Many students have told me that when they are an adult, they want to design video games for a living. Unfortunately, there are not a lot of ways to start exploring this. Many video game-designing programs are over-complicated and require an extreme amount of practice. But not Scratch.
At a glance, Scratch may show it to be a little kid’s website. But it is anything but that. Anything you want can be created with it’s simple block-by-block programming system, from an entire animated series to a replica of Pac-Man.
Creating games and animations is super simple with Scratch. There are blocks with certain commands written on them. You snap the blocks together, click the green flag in the corner, and watch what you programmed unfold on screen. Scratch was created by Mitch Resnick at the MIT Media Lab as a way to teach kids of all ages to code.
As well as being a programming language, Scratch is also an online community, where the more than 29 million users (called “Scratchers”) can interact with each other, give feedback on projects, collaborate, and remake each other’s projects.
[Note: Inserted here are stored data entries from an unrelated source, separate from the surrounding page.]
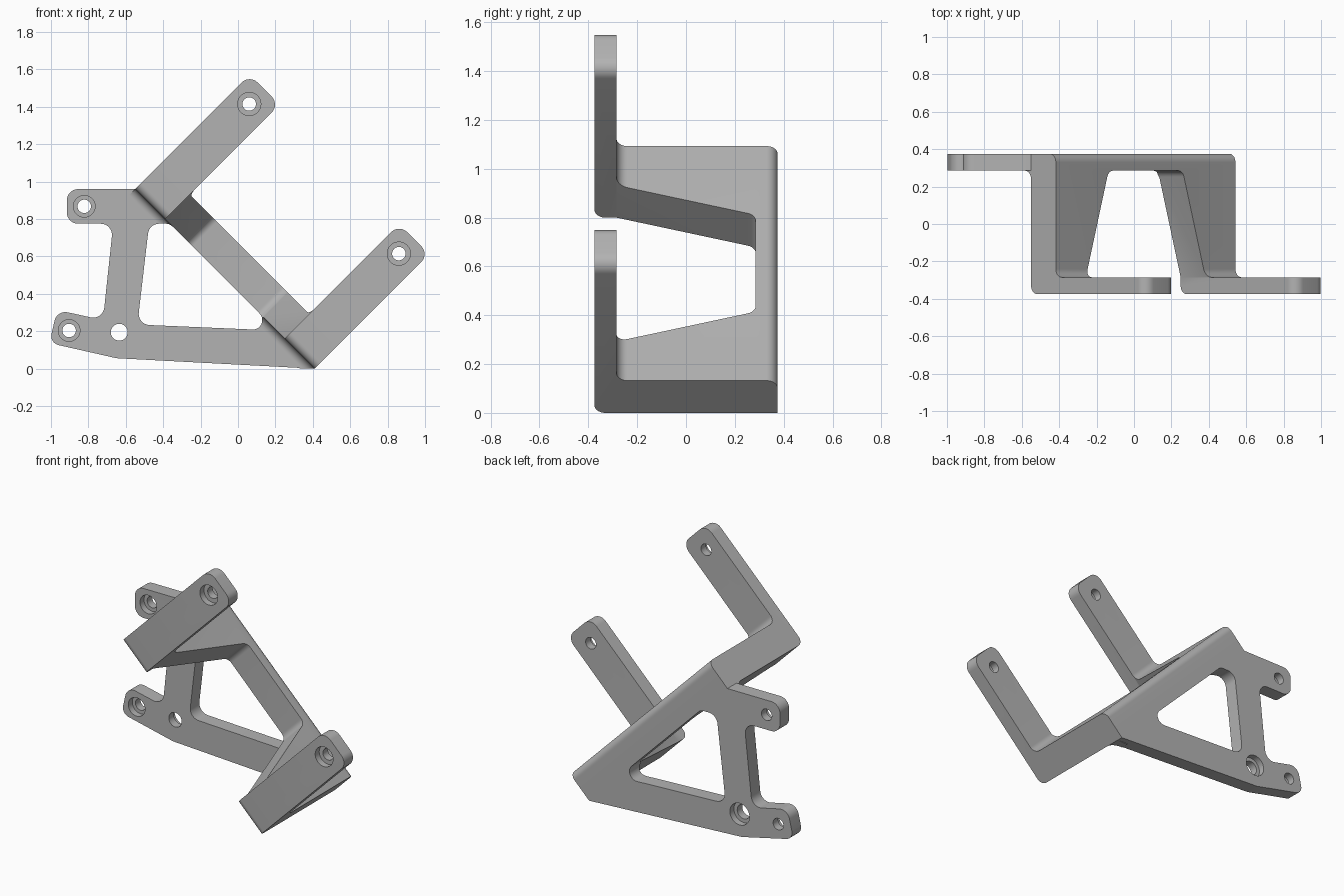
import bpy, bmesh, math
from mathutils import Vector

if "Cube" in bpy.data.objects:
    bpy.data.objects.remove(bpy.data.objects["Cube"], do_unlink=True)

S = math.sqrt(0.5)
BACK, FRONT, T = 0.375, -0.375, 0.09      # outer plate planes and plate thickness
U0, U1, U2 = 0.29, 0.477, 1.156           # web outer face, web inner face, arm tip
V0, V1, ARM = -0.29, 1.068, 0.227         # ends along the diagonal, arm width

grey = bpy.data.materials.new("plain grey")
grey.use_nodes = True
grey.diffuse_color = (0.45, 0.45, 0.45, 1)
grey.node_tree.nodes["Principled BSDF"].inputs["Base Color"].default_value = (0.45, 0.45, 0.45, 1)


# Axis mappings: (a, b) in the profile, t along the extrusion
def xz(a, b, t):
    return Vector((a, t, b))


def diag(u, v, y):
    return Vector(((u - v) * S, y, (u + v) * S))


def rounded(points, steps=10):
    """Polygon from (a, b, radius) corners, with arcs at the corners."""
    out = []
    for i, (a, b, r) in enumerate(points):
        p = Vector((a, b))
        if r == 0:
            out.append(p)
            continue
        d0 = (Vector(points[i - 1][:2]) - p).normalized()
        d1 = (Vector(points[(i + 1) % len(points)][:2]) - p).normalized()
        half = d0.angle(d1) / 2
        c = p + (d0 + d1).normalized() * (r / math.sin(half))
        s = p + d0 * (r / math.tan(half)) - c
        e = p + d1 * (r / math.tan(half)) - c
        sweep = math.pi - 2 * half
        for k in range(steps + 1):
            f = k / steps
            out.append(c + (s * math.sin((1 - f) * sweep) + e * math.sin(f * sweep)) / math.sin(sweep))
    return out


def prism(name, outline, t0, t1, mapping):
    bm = bmesh.new()
    lo, hi = ([bm.verts.new(mapping(p[0], p[1], t)) for p in outline] for t in (t0, t1))
    bm.faces.new(lo)
    bm.faces.new(hi)
    n = len(outline)
    for i in range(n):
        j = (i + 1) % n
        bm.faces.new((lo[i], lo[j], hi[j], hi[i]))
    bmesh.ops.recalc_face_normals(bm, faces=bm.faces)
    mesh = bpy.data.meshes.new(name)
    bm.to_mesh(mesh)
    bm.free()
    mesh.materials.append(grey)
    ob = bpy.data.objects.new(name, mesh)
    bpy.context.collection.objects.link(ob)
    return ob


def combine(target, tool, operation):
    tool.hide_render = True
    mod = target.modifiers.new("cut", 'BOOLEAN')
    mod.operation, mod.solver, mod.object = operation, 'EXACT', tool
    bpy.context.view_layer.objects.active = target
    bpy.ops.object.modifier_apply(modifier=mod.name)
    bpy.data.objects.remove(tool, do_unlink=True)


def bore(target, x, z, r, y0, y1):
    ring = [(x + r * math.cos(k * math.pi / 20), z + r * math.sin(k * math.pi / 20)) for k in range(40)]
    combine(target, prism("bore", ring, y0, y1, xz), 'DIFFERENCE')


# Stepped section: front arms, diagonal web and the rounded back edge
R = 0.045
section = rounded([
    (U0, FRONT, R), (U2, FRONT, 0), (U2, FRONT + T, 0), (U1, FRONT + T, R),
    (U1, BACK, R), (U0 - R, BACK, 0), (U0 - R, BACK - T, 0), (U0, BACK - T, R)][:5] + [
    (U0 + 0.03, BACK, 0), (U0 + 0.03, BACK - 0.04, 0), (U0 - R - 0.01, BACK - 0.04, 0),
    (U0 - R - 0.01, BACK - T, 0), (U0, BACK - T, R)])
bracket = prism("bracket", section, V0, V1, lambda a, b, t: diag(a, t, b))

# Tapered opening in the web, which also separates the two arms
lo, hi, taper = V0 + ARM, V1 - ARM, 0.172
opening = rounded([
    (lo, -0.6, 0), (lo, FRONT + T, 0), (lo + taper, BACK - T, 0.045),
    (hi - taper, BACK - T, 0.045), (hi, FRONT + T, 0), (hi, -0.6, 0)])
combine(bracket, prism("web_opening", opening, 0.2, 1.5, lambda a, b, t: diag(t, a, b)), 'DIFFERENCE')

# Round the arm tips
bm = bmesh.new()
bm.from_mesh(bracket.data)
tips = []
for e in bm.edges:
    a, b = (v.co for v in e.verts)
    at_tip = all(abs((p.x + p.z) * S - U2) < 1e-3 for p in (a, b))
    if at_tip and abs(a.y - b.y) > 0.05:
        tips.append(e)
bmesh.ops.bevel(bm, geom=tips, offset=0.06, segments=10, profile=0.5, affect='EDGES')
bm.to_mesh(bracket.data)
bm.free()

# Back plate with two mounting ears
plate = prism("back_plate", rounded([
    (0.41, 0, 0), (0.44, 0.03, 0), (-0.52, 0.99, 0), (-0.55, 0.96, 0),
    (-0.915, 0.96, 0.06), (-0.915, 0.775, 0.06), (-0.667, 0.775, 0.06), (-0.722, 0.26, 0.06),
    (-0.968, 0.314, 0.06), (-1.008, 0.137, 0.05), (-0.65, 0.056, 0.1)]), BACK - T, BACK, xz)
combine(bracket, plate, 'UNION')

# Frame opening and flat foot
combine(bracket, prism("frame_opening", rounded([
    (-0.475, 0.775, 0.06), (-0.365, 0.775, 0.05), (0.206, 0.204, 0.05), (-0.538, 0.236, 0.06)]),
    0.2, 0.5, xz), 'DIFFERENCE')
combine(bracket, prism("foot_trim", [(-1, -0.3), (1, -0.3), (1, 0), (-1, 0)], -0.6, 0.6, xz), 'DIFFERENCE')

# Screw holes, counterbored from the front on arms and ears
for x, z, y, wide in [(0.06, 1.415, FRONT, 0.062), (0.86, 0.615, FRONT, 0.062),
                      (-0.822, 0.868, BACK - T, 0.058), (-0.903, 0.204, BACK - T, 0.058)]:
    bore(bracket, x, z, 0.036, y - 0.05, y + T + 0.05)
    bore(bracket, x, z, wide, y - 0.05, y + 0.04)

# Pivot hole, counterbored from the back
bore(bracket, -0.635, 0.195, 0.045, 0.2, 0.5)
bore(bracket, -0.635, 0.195, 0.068, BACK - 0.04, 0.5)

bpy.ops.object.select_all(action='DESELECT')
bracket.select_set(True)
bpy.context.view_layer.objects.active = bracket
bpy.ops.object.shade_smooth_by_angle(angle=math.radians(30))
As you learn more about Scratch, you will also learn about Scratch myths and legends (the infamous Scratcher “Kaj”), trends (“Lyrics Taken Literally”) and the endless amount of things you can create!
As of right now, Scratch is not able to run on phones or tablets, but MIT is programming the third version of Scratch in a way that will allow it to run on those devices, and a group of Scratchers are working on a Scratch-like app called Go Everywhere that will run on anything from an iPhone to a DS.
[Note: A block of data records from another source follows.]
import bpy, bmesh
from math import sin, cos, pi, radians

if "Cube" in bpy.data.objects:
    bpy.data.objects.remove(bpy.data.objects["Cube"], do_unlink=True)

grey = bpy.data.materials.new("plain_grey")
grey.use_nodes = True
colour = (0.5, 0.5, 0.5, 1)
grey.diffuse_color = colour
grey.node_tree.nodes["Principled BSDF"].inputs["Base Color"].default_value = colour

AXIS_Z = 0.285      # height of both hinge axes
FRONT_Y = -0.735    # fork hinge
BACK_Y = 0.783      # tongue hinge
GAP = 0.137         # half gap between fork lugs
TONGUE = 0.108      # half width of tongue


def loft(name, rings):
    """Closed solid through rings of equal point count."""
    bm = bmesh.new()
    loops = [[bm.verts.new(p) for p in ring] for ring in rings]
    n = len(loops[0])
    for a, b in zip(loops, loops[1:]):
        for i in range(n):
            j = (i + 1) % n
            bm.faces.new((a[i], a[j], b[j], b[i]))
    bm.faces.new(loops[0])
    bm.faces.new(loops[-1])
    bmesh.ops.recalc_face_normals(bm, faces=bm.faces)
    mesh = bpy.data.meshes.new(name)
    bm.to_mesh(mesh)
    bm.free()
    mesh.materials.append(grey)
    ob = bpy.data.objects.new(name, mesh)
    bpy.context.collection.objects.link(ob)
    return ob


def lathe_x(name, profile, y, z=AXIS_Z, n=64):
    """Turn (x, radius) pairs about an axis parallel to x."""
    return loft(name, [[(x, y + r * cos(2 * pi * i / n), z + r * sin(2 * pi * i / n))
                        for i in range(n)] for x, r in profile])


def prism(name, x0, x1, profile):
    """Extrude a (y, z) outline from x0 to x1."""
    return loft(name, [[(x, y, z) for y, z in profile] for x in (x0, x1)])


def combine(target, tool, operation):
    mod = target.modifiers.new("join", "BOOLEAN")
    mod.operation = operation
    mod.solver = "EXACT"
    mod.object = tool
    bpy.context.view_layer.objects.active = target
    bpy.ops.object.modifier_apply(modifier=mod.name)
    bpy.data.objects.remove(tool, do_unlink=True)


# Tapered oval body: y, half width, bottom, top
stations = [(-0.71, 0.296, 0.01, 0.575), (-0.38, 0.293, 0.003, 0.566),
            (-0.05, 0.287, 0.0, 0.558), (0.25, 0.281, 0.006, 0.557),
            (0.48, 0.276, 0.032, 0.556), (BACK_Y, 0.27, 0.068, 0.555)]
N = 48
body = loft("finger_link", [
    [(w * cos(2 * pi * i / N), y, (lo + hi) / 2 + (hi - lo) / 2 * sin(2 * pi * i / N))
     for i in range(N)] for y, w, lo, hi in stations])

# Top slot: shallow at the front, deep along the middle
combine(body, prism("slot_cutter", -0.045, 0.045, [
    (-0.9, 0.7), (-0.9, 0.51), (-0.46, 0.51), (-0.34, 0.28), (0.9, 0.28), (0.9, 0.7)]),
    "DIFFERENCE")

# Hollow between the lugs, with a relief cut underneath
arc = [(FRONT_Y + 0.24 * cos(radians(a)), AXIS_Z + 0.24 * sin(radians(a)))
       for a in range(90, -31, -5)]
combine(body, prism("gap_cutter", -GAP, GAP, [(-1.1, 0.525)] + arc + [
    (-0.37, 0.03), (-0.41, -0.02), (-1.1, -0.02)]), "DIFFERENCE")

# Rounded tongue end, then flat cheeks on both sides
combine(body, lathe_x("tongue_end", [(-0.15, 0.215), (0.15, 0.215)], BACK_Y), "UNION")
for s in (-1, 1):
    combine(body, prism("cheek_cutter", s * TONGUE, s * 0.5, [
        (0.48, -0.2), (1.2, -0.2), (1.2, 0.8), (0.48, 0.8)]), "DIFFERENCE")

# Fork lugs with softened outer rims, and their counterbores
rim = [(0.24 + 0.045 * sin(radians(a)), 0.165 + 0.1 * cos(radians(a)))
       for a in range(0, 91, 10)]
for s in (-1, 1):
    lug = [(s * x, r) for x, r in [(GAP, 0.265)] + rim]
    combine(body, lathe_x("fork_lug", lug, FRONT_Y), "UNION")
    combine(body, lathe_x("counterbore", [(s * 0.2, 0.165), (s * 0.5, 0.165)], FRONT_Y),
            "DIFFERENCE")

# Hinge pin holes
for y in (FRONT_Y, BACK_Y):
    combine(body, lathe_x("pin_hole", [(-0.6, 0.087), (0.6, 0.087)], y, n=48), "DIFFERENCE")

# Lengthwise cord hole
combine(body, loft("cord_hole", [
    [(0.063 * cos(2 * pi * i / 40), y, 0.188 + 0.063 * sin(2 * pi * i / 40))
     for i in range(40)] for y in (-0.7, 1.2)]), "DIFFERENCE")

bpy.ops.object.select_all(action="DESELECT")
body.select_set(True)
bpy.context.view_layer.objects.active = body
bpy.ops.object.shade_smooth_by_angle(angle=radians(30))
Go onto scratch.mit.edu and give it a try! Doing so may lead you to a successful career as a programmer.
By: Brig Larson
Photo Credit: Scratch MIT